**Brief:**
Print, exactly as they stand, the lines from the start of the listing to the line containing "(0.095, 0.08, 0.075))", inclusive.
▶
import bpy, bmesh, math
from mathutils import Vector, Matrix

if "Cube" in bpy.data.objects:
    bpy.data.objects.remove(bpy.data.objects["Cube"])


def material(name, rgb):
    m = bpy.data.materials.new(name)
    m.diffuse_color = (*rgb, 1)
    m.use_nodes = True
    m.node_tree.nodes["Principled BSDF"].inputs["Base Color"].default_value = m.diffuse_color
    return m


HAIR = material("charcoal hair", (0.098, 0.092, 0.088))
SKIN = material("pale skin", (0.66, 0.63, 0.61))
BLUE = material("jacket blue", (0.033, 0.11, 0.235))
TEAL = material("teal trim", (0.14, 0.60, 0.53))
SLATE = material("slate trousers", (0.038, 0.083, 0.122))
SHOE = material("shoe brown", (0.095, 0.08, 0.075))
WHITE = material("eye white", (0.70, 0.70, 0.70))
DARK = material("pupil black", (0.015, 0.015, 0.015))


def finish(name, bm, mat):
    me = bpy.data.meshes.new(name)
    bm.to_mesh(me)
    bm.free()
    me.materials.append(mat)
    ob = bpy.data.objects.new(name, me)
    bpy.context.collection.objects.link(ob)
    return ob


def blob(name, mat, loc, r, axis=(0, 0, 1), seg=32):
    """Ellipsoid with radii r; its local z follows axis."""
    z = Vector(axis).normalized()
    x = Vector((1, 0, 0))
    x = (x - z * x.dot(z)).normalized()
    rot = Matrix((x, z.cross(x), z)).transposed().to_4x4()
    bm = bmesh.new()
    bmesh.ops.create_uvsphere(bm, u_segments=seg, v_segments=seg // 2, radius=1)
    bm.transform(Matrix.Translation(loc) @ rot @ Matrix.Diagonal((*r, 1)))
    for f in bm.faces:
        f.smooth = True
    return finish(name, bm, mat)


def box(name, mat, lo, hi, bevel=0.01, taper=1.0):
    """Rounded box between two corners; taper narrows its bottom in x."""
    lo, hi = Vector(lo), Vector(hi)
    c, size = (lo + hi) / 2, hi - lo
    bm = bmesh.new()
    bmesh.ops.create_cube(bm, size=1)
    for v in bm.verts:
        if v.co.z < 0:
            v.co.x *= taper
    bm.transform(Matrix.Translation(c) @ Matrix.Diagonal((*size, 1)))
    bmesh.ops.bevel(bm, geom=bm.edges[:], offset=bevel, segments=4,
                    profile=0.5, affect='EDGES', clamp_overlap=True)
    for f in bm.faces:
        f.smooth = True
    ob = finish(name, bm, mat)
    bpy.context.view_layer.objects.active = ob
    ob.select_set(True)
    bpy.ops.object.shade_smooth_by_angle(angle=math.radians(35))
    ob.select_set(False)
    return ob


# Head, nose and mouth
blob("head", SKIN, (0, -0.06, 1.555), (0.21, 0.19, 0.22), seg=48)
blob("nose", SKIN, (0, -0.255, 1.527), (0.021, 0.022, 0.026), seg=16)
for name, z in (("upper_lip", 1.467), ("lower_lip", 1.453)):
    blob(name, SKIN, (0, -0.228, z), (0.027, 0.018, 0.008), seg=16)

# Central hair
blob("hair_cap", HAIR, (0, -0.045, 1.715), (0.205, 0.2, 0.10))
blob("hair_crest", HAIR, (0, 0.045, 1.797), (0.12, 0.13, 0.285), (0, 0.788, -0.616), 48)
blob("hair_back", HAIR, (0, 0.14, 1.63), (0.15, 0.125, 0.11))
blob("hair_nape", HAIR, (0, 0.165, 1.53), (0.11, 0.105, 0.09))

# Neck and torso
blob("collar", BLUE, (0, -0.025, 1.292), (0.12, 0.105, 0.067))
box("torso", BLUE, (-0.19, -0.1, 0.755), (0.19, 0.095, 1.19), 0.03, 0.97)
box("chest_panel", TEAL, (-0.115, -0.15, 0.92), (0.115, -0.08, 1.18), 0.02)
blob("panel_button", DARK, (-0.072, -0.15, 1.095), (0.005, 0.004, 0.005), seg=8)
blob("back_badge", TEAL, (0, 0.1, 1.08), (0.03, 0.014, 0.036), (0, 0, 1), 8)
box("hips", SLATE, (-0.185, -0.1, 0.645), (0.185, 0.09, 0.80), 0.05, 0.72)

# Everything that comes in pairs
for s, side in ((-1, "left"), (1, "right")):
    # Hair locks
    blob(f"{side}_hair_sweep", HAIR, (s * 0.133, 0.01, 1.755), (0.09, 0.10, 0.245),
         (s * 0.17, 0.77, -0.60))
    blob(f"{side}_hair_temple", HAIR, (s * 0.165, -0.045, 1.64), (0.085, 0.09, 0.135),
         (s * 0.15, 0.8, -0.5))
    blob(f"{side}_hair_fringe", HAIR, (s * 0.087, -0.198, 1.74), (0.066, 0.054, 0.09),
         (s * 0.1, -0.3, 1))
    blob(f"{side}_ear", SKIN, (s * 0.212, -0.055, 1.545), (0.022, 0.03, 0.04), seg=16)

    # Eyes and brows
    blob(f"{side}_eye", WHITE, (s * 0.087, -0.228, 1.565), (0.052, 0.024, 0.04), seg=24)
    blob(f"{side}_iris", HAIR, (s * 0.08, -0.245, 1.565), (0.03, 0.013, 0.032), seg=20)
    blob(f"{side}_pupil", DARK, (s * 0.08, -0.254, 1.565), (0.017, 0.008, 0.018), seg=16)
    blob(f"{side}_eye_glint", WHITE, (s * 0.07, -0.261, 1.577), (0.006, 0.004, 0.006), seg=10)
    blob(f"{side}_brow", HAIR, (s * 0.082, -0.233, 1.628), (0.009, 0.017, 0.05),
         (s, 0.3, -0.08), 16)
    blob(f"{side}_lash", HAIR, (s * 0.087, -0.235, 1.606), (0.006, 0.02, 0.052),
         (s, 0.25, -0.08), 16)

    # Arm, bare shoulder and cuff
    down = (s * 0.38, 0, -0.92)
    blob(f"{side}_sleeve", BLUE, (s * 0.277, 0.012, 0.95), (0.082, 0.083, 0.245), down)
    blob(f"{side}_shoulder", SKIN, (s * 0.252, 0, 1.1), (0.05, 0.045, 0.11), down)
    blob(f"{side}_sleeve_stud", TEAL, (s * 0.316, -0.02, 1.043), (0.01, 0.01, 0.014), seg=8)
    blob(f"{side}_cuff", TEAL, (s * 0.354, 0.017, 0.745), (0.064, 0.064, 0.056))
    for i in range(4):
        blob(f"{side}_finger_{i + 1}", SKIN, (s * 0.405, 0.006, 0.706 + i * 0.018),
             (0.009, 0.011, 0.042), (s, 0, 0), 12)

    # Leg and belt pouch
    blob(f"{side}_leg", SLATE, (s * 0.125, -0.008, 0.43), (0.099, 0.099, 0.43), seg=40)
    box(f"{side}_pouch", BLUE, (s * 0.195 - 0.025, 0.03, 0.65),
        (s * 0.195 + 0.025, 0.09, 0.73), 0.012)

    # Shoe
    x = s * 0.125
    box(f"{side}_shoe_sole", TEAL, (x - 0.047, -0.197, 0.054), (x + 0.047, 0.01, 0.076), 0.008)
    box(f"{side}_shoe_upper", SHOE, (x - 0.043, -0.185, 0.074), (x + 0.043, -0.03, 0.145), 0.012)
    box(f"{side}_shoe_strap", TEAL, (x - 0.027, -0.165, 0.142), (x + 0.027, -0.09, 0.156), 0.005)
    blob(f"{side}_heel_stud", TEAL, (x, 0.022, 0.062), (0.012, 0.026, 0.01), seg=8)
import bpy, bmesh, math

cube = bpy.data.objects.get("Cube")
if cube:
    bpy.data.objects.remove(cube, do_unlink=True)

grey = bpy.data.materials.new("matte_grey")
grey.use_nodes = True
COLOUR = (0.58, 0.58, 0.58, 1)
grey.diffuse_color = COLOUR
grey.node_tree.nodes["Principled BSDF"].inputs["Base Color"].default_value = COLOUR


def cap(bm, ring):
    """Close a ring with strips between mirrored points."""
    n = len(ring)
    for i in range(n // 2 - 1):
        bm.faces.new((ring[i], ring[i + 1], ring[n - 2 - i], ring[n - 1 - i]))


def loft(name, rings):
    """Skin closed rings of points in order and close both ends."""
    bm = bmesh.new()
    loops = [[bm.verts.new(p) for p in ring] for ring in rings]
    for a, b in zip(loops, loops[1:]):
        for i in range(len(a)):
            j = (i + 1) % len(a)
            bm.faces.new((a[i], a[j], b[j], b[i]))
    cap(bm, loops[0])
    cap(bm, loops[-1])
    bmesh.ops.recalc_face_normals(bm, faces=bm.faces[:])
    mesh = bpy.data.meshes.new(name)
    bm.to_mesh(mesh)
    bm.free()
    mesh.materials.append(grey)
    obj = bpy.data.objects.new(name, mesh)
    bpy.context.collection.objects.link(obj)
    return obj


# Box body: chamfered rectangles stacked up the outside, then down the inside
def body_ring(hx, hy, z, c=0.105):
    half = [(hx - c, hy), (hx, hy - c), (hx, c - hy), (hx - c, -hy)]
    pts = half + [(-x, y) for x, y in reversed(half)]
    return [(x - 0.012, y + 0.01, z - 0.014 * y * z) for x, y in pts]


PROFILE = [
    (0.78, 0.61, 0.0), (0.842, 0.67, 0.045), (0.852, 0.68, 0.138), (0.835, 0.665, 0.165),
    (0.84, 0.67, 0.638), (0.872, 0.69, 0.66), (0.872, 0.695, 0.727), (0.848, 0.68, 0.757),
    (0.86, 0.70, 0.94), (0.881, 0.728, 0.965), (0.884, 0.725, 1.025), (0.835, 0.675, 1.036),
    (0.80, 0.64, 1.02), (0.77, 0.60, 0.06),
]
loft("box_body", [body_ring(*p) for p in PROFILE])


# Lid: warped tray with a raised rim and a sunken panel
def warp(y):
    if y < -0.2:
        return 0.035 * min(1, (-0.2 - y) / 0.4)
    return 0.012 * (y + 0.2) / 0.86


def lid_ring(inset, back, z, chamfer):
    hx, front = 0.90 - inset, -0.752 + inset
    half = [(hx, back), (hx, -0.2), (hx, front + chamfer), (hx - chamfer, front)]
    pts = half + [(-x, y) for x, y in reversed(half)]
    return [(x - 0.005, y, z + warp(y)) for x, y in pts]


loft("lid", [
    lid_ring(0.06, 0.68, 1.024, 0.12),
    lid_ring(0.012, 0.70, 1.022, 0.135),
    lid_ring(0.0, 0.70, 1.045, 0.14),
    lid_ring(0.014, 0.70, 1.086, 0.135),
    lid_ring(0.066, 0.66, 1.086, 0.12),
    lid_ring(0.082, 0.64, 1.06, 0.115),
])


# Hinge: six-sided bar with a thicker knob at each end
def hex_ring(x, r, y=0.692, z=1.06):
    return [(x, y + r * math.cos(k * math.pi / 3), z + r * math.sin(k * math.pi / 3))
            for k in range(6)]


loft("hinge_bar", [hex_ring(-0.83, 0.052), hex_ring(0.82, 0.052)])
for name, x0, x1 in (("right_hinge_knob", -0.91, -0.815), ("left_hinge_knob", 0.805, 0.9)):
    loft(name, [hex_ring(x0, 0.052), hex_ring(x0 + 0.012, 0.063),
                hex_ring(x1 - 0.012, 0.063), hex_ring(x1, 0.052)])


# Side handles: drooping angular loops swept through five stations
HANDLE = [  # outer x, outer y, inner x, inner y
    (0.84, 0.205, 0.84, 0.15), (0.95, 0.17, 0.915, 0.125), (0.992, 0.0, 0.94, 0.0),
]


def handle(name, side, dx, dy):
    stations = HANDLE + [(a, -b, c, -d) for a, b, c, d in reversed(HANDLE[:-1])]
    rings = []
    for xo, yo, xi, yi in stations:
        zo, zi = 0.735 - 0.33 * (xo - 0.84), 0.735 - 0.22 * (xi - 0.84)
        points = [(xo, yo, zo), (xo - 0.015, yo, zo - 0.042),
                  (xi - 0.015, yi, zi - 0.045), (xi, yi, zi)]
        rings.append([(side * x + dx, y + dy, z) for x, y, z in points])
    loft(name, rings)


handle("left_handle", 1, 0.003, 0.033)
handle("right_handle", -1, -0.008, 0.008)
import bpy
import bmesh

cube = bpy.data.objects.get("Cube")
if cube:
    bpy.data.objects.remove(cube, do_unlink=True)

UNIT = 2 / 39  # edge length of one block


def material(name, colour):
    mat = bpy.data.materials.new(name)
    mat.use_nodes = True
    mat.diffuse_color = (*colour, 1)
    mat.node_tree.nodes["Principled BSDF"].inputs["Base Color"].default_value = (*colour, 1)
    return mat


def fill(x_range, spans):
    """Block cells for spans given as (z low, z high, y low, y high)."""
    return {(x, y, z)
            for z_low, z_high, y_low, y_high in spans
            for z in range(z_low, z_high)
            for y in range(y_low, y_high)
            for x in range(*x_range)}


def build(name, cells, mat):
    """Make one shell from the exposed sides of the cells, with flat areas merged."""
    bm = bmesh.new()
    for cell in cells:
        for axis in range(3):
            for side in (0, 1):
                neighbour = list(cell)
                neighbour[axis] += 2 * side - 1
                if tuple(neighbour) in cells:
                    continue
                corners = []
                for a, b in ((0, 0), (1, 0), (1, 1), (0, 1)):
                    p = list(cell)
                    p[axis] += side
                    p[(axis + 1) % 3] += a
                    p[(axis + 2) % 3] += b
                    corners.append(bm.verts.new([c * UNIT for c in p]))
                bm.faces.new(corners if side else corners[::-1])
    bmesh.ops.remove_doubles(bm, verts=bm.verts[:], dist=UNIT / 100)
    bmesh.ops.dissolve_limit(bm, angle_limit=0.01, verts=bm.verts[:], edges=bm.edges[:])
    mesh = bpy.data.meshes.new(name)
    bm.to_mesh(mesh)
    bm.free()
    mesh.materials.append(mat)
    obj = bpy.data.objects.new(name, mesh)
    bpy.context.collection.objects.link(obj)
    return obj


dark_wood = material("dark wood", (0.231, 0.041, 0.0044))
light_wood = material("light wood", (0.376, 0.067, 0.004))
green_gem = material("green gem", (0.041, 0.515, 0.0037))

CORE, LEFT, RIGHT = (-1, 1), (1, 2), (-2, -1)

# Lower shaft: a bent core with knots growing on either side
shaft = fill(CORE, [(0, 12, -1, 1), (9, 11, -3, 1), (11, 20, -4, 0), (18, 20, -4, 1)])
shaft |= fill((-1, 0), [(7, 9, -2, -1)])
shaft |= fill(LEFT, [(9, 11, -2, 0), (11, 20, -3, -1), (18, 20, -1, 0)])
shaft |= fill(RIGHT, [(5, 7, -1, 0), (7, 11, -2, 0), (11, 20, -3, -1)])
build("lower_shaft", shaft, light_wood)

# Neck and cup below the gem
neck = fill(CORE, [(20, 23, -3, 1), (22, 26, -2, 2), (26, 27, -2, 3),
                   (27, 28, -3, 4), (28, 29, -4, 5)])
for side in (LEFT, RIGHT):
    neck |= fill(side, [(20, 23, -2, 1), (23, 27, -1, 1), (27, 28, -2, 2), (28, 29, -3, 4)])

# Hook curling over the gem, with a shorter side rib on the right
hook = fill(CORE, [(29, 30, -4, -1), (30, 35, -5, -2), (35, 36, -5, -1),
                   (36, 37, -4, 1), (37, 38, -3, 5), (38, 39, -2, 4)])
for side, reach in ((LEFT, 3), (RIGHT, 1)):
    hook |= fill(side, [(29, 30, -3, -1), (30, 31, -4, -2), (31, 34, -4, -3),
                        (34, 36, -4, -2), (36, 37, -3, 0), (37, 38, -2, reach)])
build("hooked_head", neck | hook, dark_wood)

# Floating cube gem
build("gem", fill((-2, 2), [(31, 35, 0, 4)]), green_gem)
◀
**Task output:**
import bpy, bmesh, math
from mathutils import Vector, Matrix

if "Cube" in bpy.data.objects:
    bpy.data.objects.remove(bpy.data.objects["Cube"])


def material(name, rgb):
    m = bpy.data.materials.new(name)
    m.diffuse_color = (*rgb, 1)
    m.use_nodes = True
    m.node_tree.nodes["Principled BSDF"].inputs["Base Color"].default_value = m.diffuse_color
    return m


HAIR = material("charcoal hair", (0.098, 0.092, 0.088))
SKIN = material("pale skin", (0.66, 0.63, 0.61))
BLUE = material("jacket blue", (0.033, 0.11, 0.235))
TEAL = material("teal trim", (0.14, 0.60, 0.53))
SLATE = material("slate trousers", (0.038, 0.083, 0.122))
SHOE = material("shoe brown", (0.095, 0.08, 0.075))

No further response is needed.